**Problem details**.
Everything from the line with "across = out.cross(Vector((1, 0, 0)))" to the end of the data below must be returned exactly as it is, and nothing besides.

**Data for processing**.
= Beginning of Section =

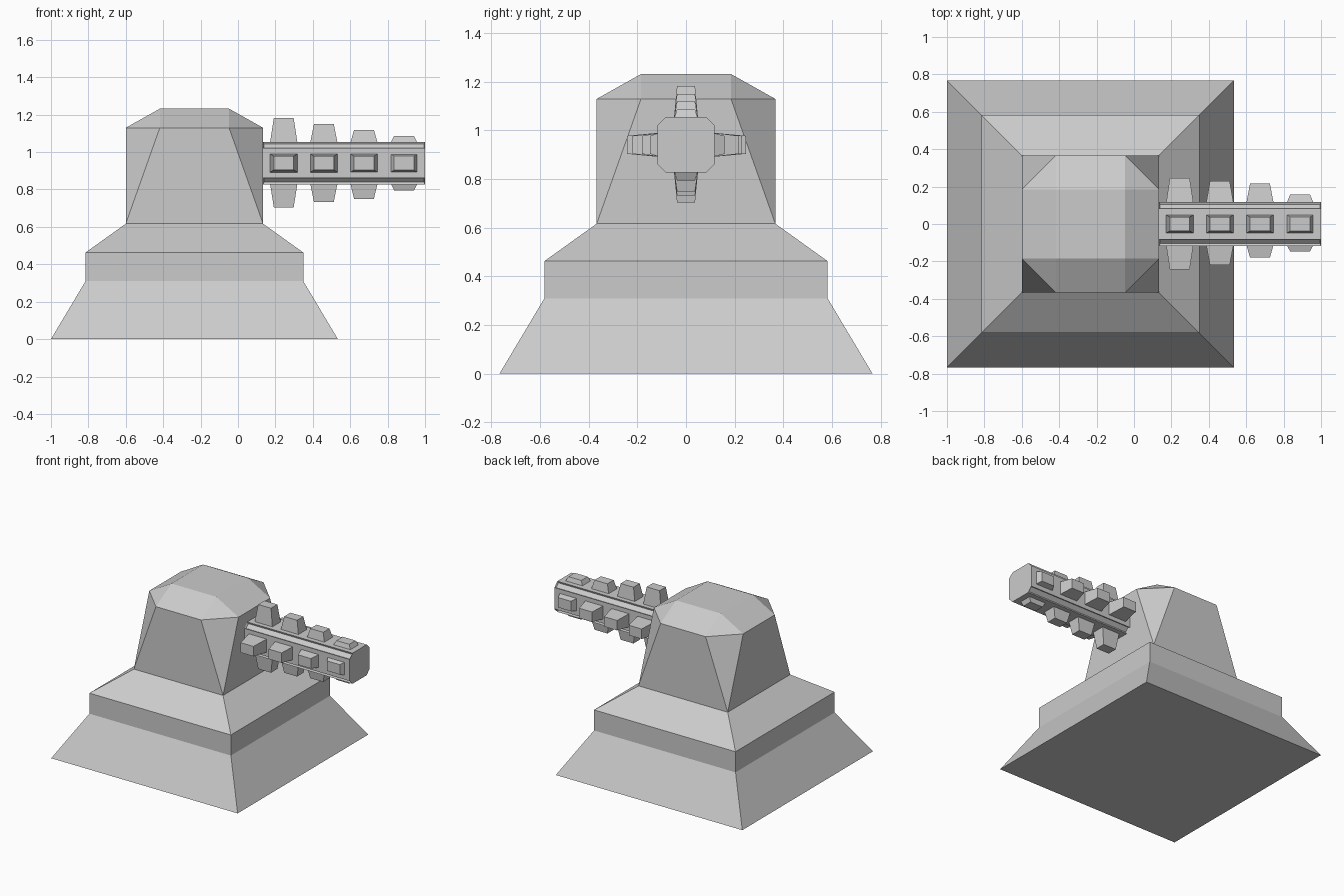
import bpy, bmesh
from mathutils import Vector, Matrix

if "Cube" in bpy.data.objects:
    bpy.data.objects.remove(bpy.data.objects["Cube"])

CX = -0.233           # centre of the body
AX = 0.941            # height of the barrel axis
X0, X1 = 0.134, 1.0   # barrel ends


def finish(bm, name):
    bmesh.ops.recalc_face_normals(bm, faces=bm.faces)
    me = bpy.data.meshes.new(name)
    bm.to_mesh(me)
    bm.free()
    ob = bpy.data.objects.new(name, me)
    bpy.context.collection.objects.link(ob)
    return ob


def square(h):
    return [(-h, -h), (h, -h), (h, h), (-h, h)]


def octagon(h, w, c):
    # rectangle of half sizes h, w with corners cut by c, counter-clockwise
    return [(-h + c, -w), (h - c, -w), (h, -w + c), (h, w - c),
            (h - c, w), (-h + c, w), (-h, w - c), (-h, -w + c)]


# Stepped square pedestal flowing into an eight-sided head
bm = bmesh.new()
rings = []
for h, z in ((0.767, 0), (0.582, 0.31), (0.582, 0.463), (0.367, 0.617)):
    rings.append([bm.verts.new((CX + x, y, z)) for x, y in square(h)])
bm.faces.new(rings[0])
for a, b in zip(rings, rings[1:]):
    for i in range(4):
        j = (i + 1) % 4
        bm.faces.new((a[i], a[j], b[j], b[i]))
low = rings[-1]
mid = [bm.verts.new((CX + x, y, 1.13)) for x, y in octagon(0.367, 0.367, 0.182)]
top = [bm.verts.new((CX + x, y, 1.232)) for x, y in square(0.185)]
for i in range(4):
    j = (i + 1) % 4
    m0, m1, m2 = mid[2 * i], mid[2 * i + 1], mid[(2 * i + 2) % 8]
    bm.faces.new((low[i], low[j], m1, m0))   # wall
    bm.faces.new((low[j], m2, m1))           # corner facet
    bm.faces.new((m0, m1, top[j], top[i]))   # sloped roof
    bm.faces.new((m1, m2, top[j]))           # roof corner
bm.faces.new(top)
finish(bm, "turret_body")

# Barrel with cut corners and a groove sunk in each cut
bm = bmesh.new()
section = octagon(0.117, 0.114, 0.034)
a, b = [[bm.verts.new((x, y, AX + z)) for y, z in section] for x in (X0, X1)]
bm.faces.new(a)
bm.faces.new(b)
sides = []
for i in range(8):
    j = (i + 1) % 8
    sides.append(bm.faces.new((a[i], a[j], b[j], b[i])))
bmesh.ops.recalc_face_normals(bm, faces=bm.faces)
bmesh.ops.inset_individual(bm, faces=sides[1::2], thickness=0.008, depth=-0.012)
finish(bm, "barrel")

# Tapered studs in four rows, getting shorter toward the muzzle
reach = {
    "top": (Vector((0, 0, 1)), 0.114, (0.242, 0.210, 0.178, 0.146)),
    "bottom": (Vector((0, 0, -1)), 0.114, (0.237, 0.208, 0.191, 0.146)),
    "back": (Vector((0, 1, 0)), 0.117, (0.247, 0.230, 0.216, 0.158)),
    "front": (Vector((0, -1, 0)), 0.117, (0.243, 0.219, 0.180, 0.147)),
}
for row, (out, base, tips) in reach.items():
    across = out.cross(Vector((1, 0, 0)))
    bm = bmesh.new()
    for k, tip in enumerate(tips):
        centre = Vector((0.2445 + 0.2145 * k, 0, AX))
        r = []
        for d, hx, hw in ((base - 0.01, 0.074, 0.05), (tip, 0.053, 0.037)):
            r.append([bm.verts.new(centre + out * d + Vector((sx * hx, 0, 0)) + across * (sw * hw))
                      for sx, sw in square(1)])
        bm.faces.new(r[0])
        bm.faces.new(r[1])
        for i in range(4):
            j = (i + 1) % 4
            bm.faces.new((r[0][i], r[0][j], r[1][j], r[1][i]))
    finish(bm, "barrel_studs_" + row)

= End of Section =

**Result below**.
    across = out.cross(Vector((1, 0, 0)))
    bm = bmesh.new()
    for k, tip in enumerate(tips):
        centre = Vector((0.2445 + 0.2145 * k, 0, AX))
        r = []
        for d, hx, hw in ((base - 0.01, 0.074, 0.05), (tip, 0.053, 0.037)):
            r.append([bm.verts.new(centre + out * d + Vector((sx * hx, 0, 0)) + across * (sw * hw))
                      for sx, sw in square(1)])
        bm.faces.new(r[0])
        bm.faces.new(r[1])
        for i in range(4):
            j = (i + 1) % 4
            bm.faces.new((r[0][i], r[0][j], r[1][j], r[1][i]))
    finish(bm, "barrel_studs_" + row)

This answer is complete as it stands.